Directions for this task:
Your answer must contain each line of the listing in which "cube" appears, copied in full.

Extracted information:
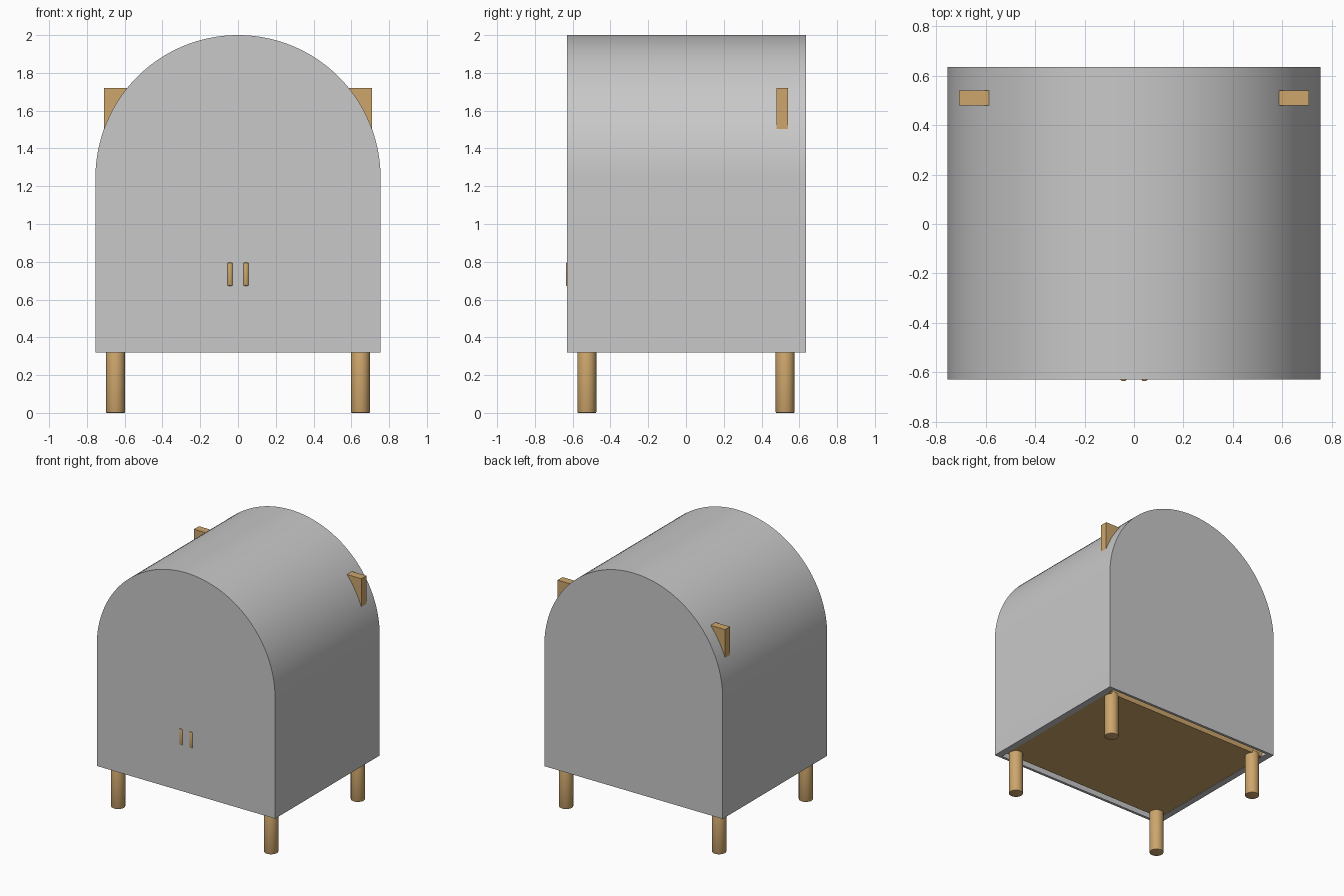
import bpy, bmesh, math

cube = bpy.data.objects.get("Cube")
if cube:
    bpy.data.objects.remove(cube, do_unlink=True)


def material(name, rgb):
    m = bpy.data.materials.new(name)
    m.use_nodes = True
    m.diffuse_color = (*rgb, 1)
    bsdf = next(n for n in m.node_tree.nodes if n.type == 'BSDF_PRINCIPLED')
    bsdf.inputs["Base Color"].default_value = (*rgb, 1)
    return m


GREY = material("light grey", (0.58, 0.58, 0.58))
WOOD = material("light oak", (0.61, 0.38, 0.15))


def finish(name, bm, mat, smooth=False):
    bmesh.ops.recalc_face_normals(bm, faces=bm.faces)
    mesh = bpy.data.meshes.new(name)
    bm.to_mesh(mesh)
    bm.free()
    mesh.materials.append(mat)
    obj = bpy.data.objects.new(name, mesh)
    bpy.context.collection.objects.link(obj)
    if smooth:
        bpy.ops.object.select_all(action='DESELECT')
        obj.select_set(True)
        bpy.context.view_layer.objects.active = obj
        bpy.ops.object.shade_smooth_by_angle(angle=math.radians(30))
    return obj


def prism(bm, profile, y0, y1, open_bottom=False):
    """Extrude an x-z profile along y; returns the front and back rings."""
    front = [bm.verts.new((x, y0, z)) for x, z in profile]
    back = [bm.verts.new((x, y1, z)) for x, z in profile]
    bm.faces.new(front)
    bm.faces.new(back)
    n = len(profile)
    for i in range(n - 1 if open_bottom else n):
        j = (i + 1) % n
        bm.faces.new((front[i], front[j], back[j], back[i]))
    return front, back


def box(name, mat, x0, x1, y0, y1, z0, z1):
    bm = bmesh.new()
    prism(bm, [(x0, z0), (x1, z0), (x1, z1), (x0, z1)], y0, y1)
    return finish(name, bm, mat)


def rod(name, x, y, z0, z1, radius, bevel, segments=32):
    bm = bmesh.new()
    bmesh.ops.create_cone(bm, cap_ends=True, segments=segments, radius1=radius,
                          radius2=radius, depth=z1 - z0)
    caps = [e for e in bm.edges if abs(e.verts[0].co.z - e.verts[1].co.z) < 1e-5]
    bmesh.ops.bevel(bm, geom=caps, offset=bevel, segments=2, affect='EDGES', profile=0.5)
    bmesh.ops.translate(bm, verts=bm.verts, vec=(x, y, (z0 + z1) / 2))
    return finish(name, bm, WOOD, smooth=True)


# Cabinet dimensions
R, SPRING, BASE = 0.755, 1.245, 0.32
FRONT, BACK, SIDE_WALL, PANEL = -0.63, 0.635, 0.05, 0.02


def arch(radius, steps=64):
    curve = [(radius * math.cos(math.pi * i / steps),
              SPRING + radius * math.sin(math.pi * i / steps)) for i in range(steps + 1)]
    return [(radius, BASE)] + curve + [(-radius, BASE)]


# Hollow arched cabinet, open underneath
bm = bmesh.new()
outer = prism(bm, arch(R), FRONT, BACK, open_bottom=True)
inner = prism(bm, arch(R - SIDE_WALL), FRONT + PANEL, BACK - PANEL, open_bottom=True)
rim_out = [outer[0][0], outer[0][-1], outer[1][-1], outer[1][0]]
rim_in = [inner[0][0], inner[0][-1], inner[1][-1], inner[1][0]]
for i in range(4):
    j = (i + 1) % 4
    bm.faces.new((rim_out[i], rim_out[j], rim_in[j], rim_in[i]))
finish("arched_cabinet", bm, GREY, smooth=True)

# Wooden floor, with a gap before the front and back panels
box("floor_panel", WOOD, -R + SIDE_WALL, R - SIDE_WALL, -0.56, 0.565, 0.322, 0.37)

for side, sx in (("left", 1), ("right", -1)):
    # Legs
    for end, y in (("front", -0.525), ("back", 0.525)):
        rod(f"{end}_{side}_leg", sx * 0.648, y, 0, 0.34, 0.05, 0.004)
    # Half-sunk door pulls
    rod(f"{side}_door_handle", sx * 0.042, -0.62, 0.673, 0.795, 0.0165, 0.004, 24)
    # Wedge pegs on the shoulders, their inner slope buried in the shell
    bm = bmesh.new()
    prism(bm, [(sx * 0.57, 1.72), (sx * 0.709, 1.72), (sx * 0.709, 1.48)], 0.48, 0.54)
    finish(f"{side}_shoulder_peg", bm, WOOD)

Task output:
cube = bpy.data.objects.get("Cube")
if cube:
    bpy.data.objects.remove(cube, do_unlink=True)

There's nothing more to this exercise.